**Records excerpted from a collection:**
════════════════════
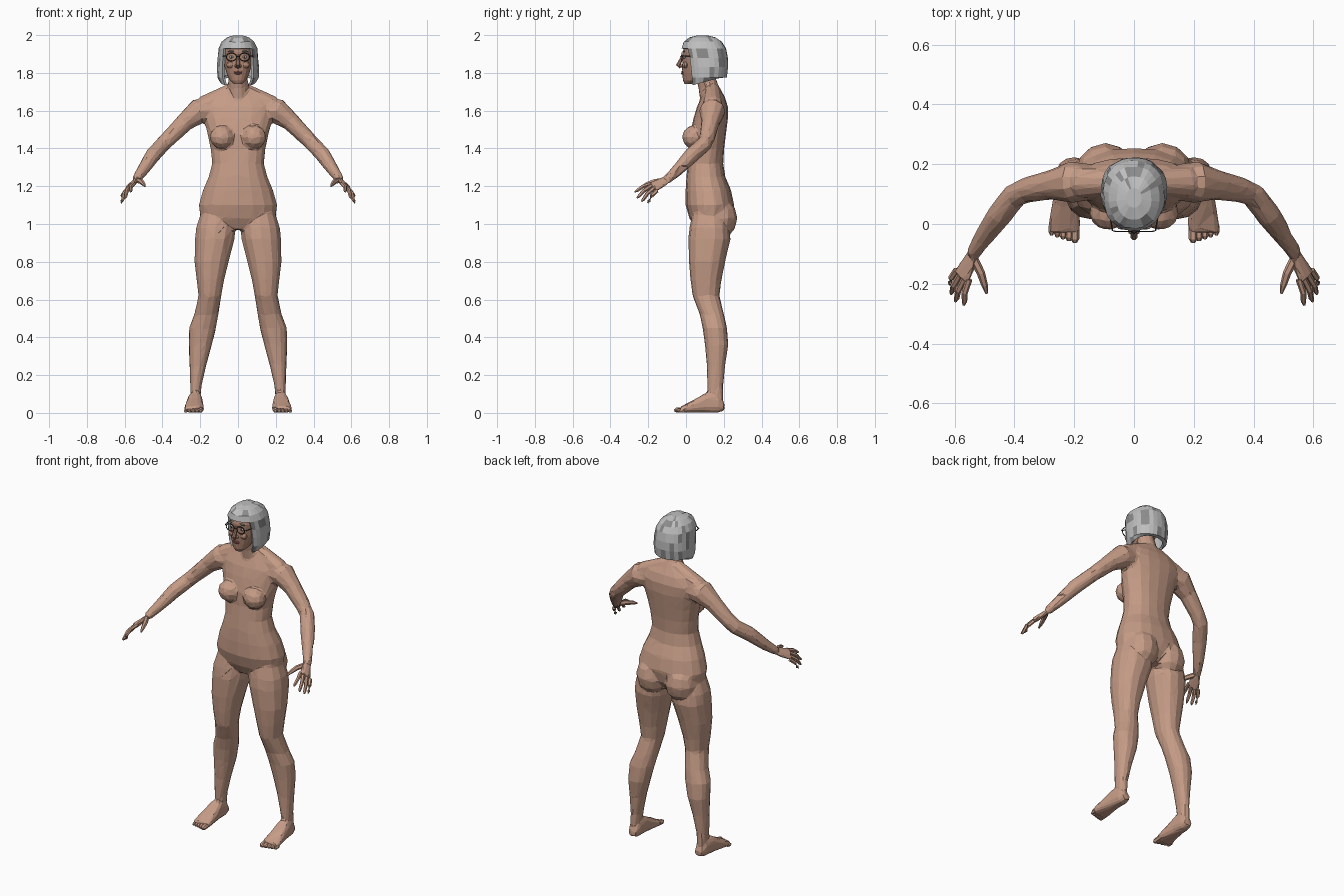
import bpy, bmesh, math, random
from mathutils import Matrix, Vector as V

random.seed(4)
if "Cube" in bpy.data.objects:
    bpy.data.objects.remove(bpy.data.objects["Cube"])


def material(name, r, g, b):
    m = bpy.data.materials.new(name)
    m.use_nodes = True
    m.diffuse_color = (r, g, b, 1)
    m.node_tree.nodes["Principled BSDF"].inputs["Base Color"].default_value = (r, g, b, 1)
    return m


SKIN = material("skin", .56, .33, .24)
FACE = material("face skin", .42, .23, .16)
HAIR = material("light grey hair", .52, .52, .52)
STREAK = material("dark grey hair", .26, .26, .26)
FRAME = material("dark frame", .03, .03, .035)
WHITE = material("eye white", .7, .67, .62)
IRIS = material("iris", .06, .035, .025)
LIPS = material("lips", .32, .11, .09)


def ring(c, a, b, n=12, power=.9):
    """Rounded oval around c, spanned by the half axes a and b."""
    out = []
    for i in range(n):
        t = 2 * math.pi * (i + .5) / n
        co, si = math.cos(t), math.sin(t)
        out.append(c + a * math.copysign(abs(co) ** power, co)
                   + b * math.copysign(abs(si) ** power, si))
    return out


def loft(bm, rings):
    rows = [[bm.verts.new(p) for p in r] for r in rings]
    n = len(rows[0])
    for lo, hi in zip(rows, rows[1:]):
        for i in range(n):
            j = (i + 1) % n
            bm.faces.new((lo[i], lo[j], hi[j], hi[i]))
    bm.faces.new(rows[0][::-1])
    bm.faces.new(rows[-1])


def level(z, x0, x1, y0, y1, n=14):
    """Horizontal oval from its extents."""
    return ring(V(((x0 + x1) / 2, (y0 + y1) / 2, z)),
                V(((x1 - x0) / 2, 0, 0)), V((0, (y1 - y0) / 2, 0)), n)


def upright(y, x0, x1, z0, z1):
    """Oval facing the front, from its extents."""
    return ring(V(((x0 + x1) / 2, y, (z0 + z1) / 2)),
                V(((x1 - x0) / 2, 0, 0)), V((0, 0, (z1 - z0) / 2)), 12, .75)


def tube(bm, pts, n=8, across=None, squash=1, side=1):
    """Tube through (x, y, z, radius) points."""
    ps = [V((p[0] * side, p[1], p[2])) for p in pts]
    rings = []
    for i, p in enumerate(ps):
        d = (ps[min(i + 1, len(ps) - 1)] - ps[max(i - 1, 0)]).normalized()
        a = V(across) if across else V((0, 1, 0) if abs(d.z) > .8 else (0, 0, 1))
        a.x *= side
        a = (a - d * a.dot(d)).normalized()
        r = pts[i][3]
        rings.append(ring(p, a * r, d.cross(a) * r * squash, n, 1))
    loft(bm, rings)


def ball(bm, c, size, seg=12):
    bmesh.ops.create_uvsphere(bm, u_segments=seg, v_segments=max(6, seg // 2), radius=1,
                              matrix=Matrix.Translation(c) @ Matrix.Diagonal((*size, 1)))


def finish(bm, name, *mats, mirror=False):
    bmesh.ops.recalc_face_normals(bm, faces=bm.faces)
    me = bpy.data.meshes.new(name)
    bm.to_mesh(me)
    bm.free()
    ob = bpy.data.objects.new(name, me)
    bpy.context.collection.objects.link(ob)
    for m in mats:
        me.materials.append(m)
    if mirror:
        ob.modifiers.new("mirror", "MIRROR").use_mirror_merge = False
    return ob


# Body: overlapping volumes fused into one faceted skin
TORSO = [(.97, .1, .05, .2), (1.03, .2, .018, .24), (1.1, .21, -.002, .255),
         (1.18, .187, -.002, .238), (1.25, .157, .002, .208), (1.32, .138, .01, .197),
         (1.4, .147, .02, .202), (1.48, .164, .022, .212), (1.56, .185, .04, .222),
         (1.62, .2, .058, .222), (1.67, .165, .08, .207), (1.7, .1, .09, .19),
         (1.73, .055, .085, .175)]
LEG = [(1.08, .03, .19, .04, .2), (.98, .012, .224, .018, .23), (.92, .016, .23, .012, .236),
       (.8, .048, .232, .015, .207), (.7, .073, .22, .024, .187), (.62, .088, .21, .035, .177),
       (.52, .103, .233, .073, .202), (.45, .115, .26, .088, .217), (.36, .138, .262, .1, .224),
       (.25, .168, .257, .11, .207), (.14, .193, .253, .113, .197), (.05, .2, .253, .118, .197)]
FOOT = [(.203, .2, .247, .012, .05), (.17, .19, .26, 0, .1), (.11, .187, .268, 0, .11),
        (.05, .182, .278, 0, .075), (0, .178, .287, 0, .048), (-.03, .183, .287, .002, .034)]
ARM = [(.14, .14, 1.6, .06), (.21, .14, 1.597, .07), (.28, .13, 1.54, .05),
       (.36, .113, 1.46, .043), (.4, .095, 1.42, .042), (.45, .03, 1.365, .042),
       (.5, -.04, 1.29, .033), (.54, -.1, 1.235, .024)]
PALM = [(.535, -.093, 1.238, .024), (.552, -.13, 1.218, .033), (.577, -.178, 1.195, .038)]
bm = bmesh.new()
loft(bm, [level(z, -w, w, f, b, 18) for z, w, f, b in TORSO])
tube(bm, [(0, .135, 1.66, .062), (0, .117, 1.73, .053), (0, .09, 1.82, .05)], 12)
for s in (1, -1):
    loft(bm, [level(z, *sorted((x0 * s, x1 * s)), f, b) for z, x0, x1, f, b in LEG])
    loft(bm, [upright(y, *sorted((x0 * s, x1 * s)), z0, z1) for y, x0, x1, z0, z1 in FOOT])
    tube(bm, ARM, 10, side=s)
    tube(bm, PALM, 10, (1, 1, -1), .45, s)
    tube(bm, [(.03, .14, 1.71, .04), (.18, .14, 1.625, .055)], 10, side=s)
    ball(bm, (.085 * s, .037, 1.46), (.066, .058, .062))
    ball(bm, (.095 * s, .175, 1.03), (.1, .097, .11))
body = finish(bm, "body", SKIN)
rm = body.modifiers.new("fuse", "REMESH")
rm.mode, rm.voxel_size = "VOXEL", .008
sm = body.modifiers.new("relax", "SMOOTH")
sm.factor, sm.iterations = .5, 6
dec = body.modifiers.new("facets", "DECIMATE")
dec.ratio, dec.use_symmetry, dec.symmetry_axis = .03, True, "X"
dg = bpy.context.evaluated_depsgraph_get()
baked = bpy.data.meshes.new_from_object(body.evaluated_get(dg), depsgraph=dg)
body.modifiers.clear()
body.data = baked

# Fingers and thumb
FINGERS = [((.552, -.185, 1.213), (.57, -.272, 1.17)), ((.567, -.182, 1.202), (.598, -.26, 1.138)),
           ((.583, -.172, 1.188), (.613, -.235, 1.12)), ((.594, -.155, 1.176), (.618, -.203, 1.112))]
bm = bmesh.new()
for base, tip in FINGERS:
    b, t = V(base), V(tip)
    mid = b.lerp(t, .5) + V((.006, -.002, .006))
    tube(bm, [(*b, .0115), (*mid, .0105), (*b.lerp(t, .85), .009), (*t, .004)], 6)
tube(bm, [(.537, -.115, 1.232, .015), (.512, -.165, 1.225, .014),
          (.5, -.205, 1.212, .011), (.493, -.232, 1.2, .005)], 6)
finish(bm, "fingers", SKIN, mirror=True)

# Toes
bm = bmesh.new()
for i in range(5):
    x, r = .198 + i * .0195, .015 - i * .0012
    reach = -.062 + .006 * i
    tube(bm, [(x, -.005, r + .003, r), (x, reach + .012, r, r), (x, reach, r * .8, r * .5)], 6)
finish(bm, "toes", SKIN, mirror=True)

# Head
HEAD = [(1.742, .022, -.008, .03), (1.76, .043, -.016, .08), (1.795, .06, -.019, .13),
        (1.835, .072, -.021, .155), (1.87, .077, -.018, .165), (1.91, .079, -.018, .17),
        (1.95, .072, -.003, .168), (1.98, .045, .03, .14)]
bm = bmesh.new()
loft(bm, [level(z, -w, w, f, b, 18) for z, w, f, b in HEAD])
finish(bm, "head", FACE)

# Nose with nostril wings, and cheeks
bm = bmesh.new()
tube(bm, [(0, -.014, 1.895, .008), (0, -.029, 1.865, .010),
          (0, -.041, 1.842, .013), (0, -.028, 1.828, .008)], 8)
for s in (1, -1):
    ball(bm, (.012 * s, -.024, 1.836), (.008, .01, .008), 8)
    ball(bm, (.04 * s, -.002, 1.842), (.022, .017, .018), 10)
finish(bm, "nose_and_cheeks", FACE)

# Lips
bm = bmesh.new()
ball(bm, (0, -.018, 1.805), (.024, .008, .004), 8)
ball(bm, (0, -.018, 1.797), (.02, .009, .005), 8)
finish(bm, "lips", LIPS)

# Eyes and brows
for name, mat, c, size in [("eyes", WHITE, (.034, -.008, 1.884), (.015, .009, .008)),
                           ("irises", IRIS, (.034, -.015, 1.884), (.006, .004, .006)),
                           ("brows", STREAK, (.036, -.011, 1.914), (.021, .007, .004))]:
    bm = bmesh.new()
    ball(bm, c, size, 10)
    finish(bm, name, mat, mirror=True)

# Glasses: rims, bridge and temples
bm = bmesh.new()
RIM = [(.035 + .027 * math.cos(k * math.pi / 8), -.025,
        1.884 + .021 * math.sin(k * math.pi / 8), .0025) for k in range(17)]
tube(bm, RIM, 5, (0, 1, 0))
tube(bm, [(0, -.03, 1.888, .0025), (.009, -.026, 1.887, .0025)], 5)
tube(bm, [(.061, -.025, 1.89, .0025), (.072, -.022, 1.89, .0025),
          (.086, .06, 1.888, .0025)], 5)
finish(bm, "glasses", FRAME, mirror=True)

# Hair: bobbed shell, open around the face, streaked
BOB = [(1.735, .095, .012, .19), (1.775, .11, .004, .215), (1.83, .111, -.004, .223),
       (1.88, .108, -.012, .222), (1.93, .102, -.022, .213), (1.965, .086, -.014, .193),
       (1.988, .058, .015, .16), (1.998, .025, .055, .12)]
N = 28
bm = bmesh.new()
loft(bm, [level(z, -w, w, f, b, N) for z, w, f, b in BOB])
bm.faces.ensure_lookup_table()
gap = []
for f in bm.faces:
    c = f.calc_center_median()
    if c.z < 1.738 or (c.z < 1.93 and c.y < .07 and abs(c.x) < .078):
        gap.append(f)
bmesh.ops.delete(bm, geom=gap, context="FACES")
for v in bm.verts:
    if v.co.z < 1.74:
        v.co.z = 1.728 + .27 * max(0, v.co.y - .01)
    elif v.co.z < 1.99:
        v.co += V((v.co.x, v.co.y - .1, 0)) * random.uniform(-.02, .02)
    if v.co.z > 1.95 and abs(v.co.x) < .012:
        v.co.z -= .004
for f in bm.faces:
    f.material_index = int(random.random() < .2)
hair = finish(bm, "hair", HAIR, STREAK)
so = hair.modifiers.new("thickness", "SOLIDIFY")
so.thickness, so.offset = .014, -1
════════════════════
Looking at the data above, return every line from the one with "(.05, .2, .253, .118, .197)]" down to the one with "ball(bm, (.085 *", exactly and inclusively.

       (.25, .168, .257, .11, .207), (.14, .193, .253, .113, .197), (.05, .2, .253, .118, .197)]
FOOT = [(.203, .2, .247, .012, .05), (.17, .19, .26, 0, .1), (.11, .187, .268, 0, .11),
        (.05, .182, .278, 0, .075), (0, .178, .287, 0, .048), (-.03, .183, .287, .002, .034)]
ARM = [(.14, .14, 1.6, .06), (.21, .14, 1.597, .07), (.28, .13, 1.54, .05),
       (.36, .113, 1.46, .043), (.4, .095, 1.42, .042), (.45, .03, 1.365, .042),
       (.5, -.04, 1.29, .033), (.54, -.1, 1.235, .024)]
PALM = [(.535, -.093, 1.238, .024), (.552, -.13, 1.218, .033), (.577, -.178, 1.195, .038)]
bm = bmesh.new()
loft(bm, [level(z, -w, w, f, b, 18) for z, w, f, b in TORSO])
tube(bm, [(0, .135, 1.66, .062), (0, .117, 1.73, .053), (0, .09, 1.82, .05)], 12)
for s in (1, -1):
    loft(bm, [level(z, *sorted((x0 * s, x1 * s)), f, b) for z, x0, x1, f, b in LEG])
    loft(bm, [upright(y, *sorted((x0 * s, x1 * s)), z0, z1) for y, x0, x1, z0, z1 in FOOT])
    tube(bm, ARM, 10, side=s)
    tube(bm, PALM, 10, (1, 1, -1), .45, s)
    tube(bm, [(.03, .14, 1.71, .04), (.18, .14, 1.625, .055)], 10, side=s)
    ball(bm, (.085 * s, .037, 1.46), (.066, .058, .062))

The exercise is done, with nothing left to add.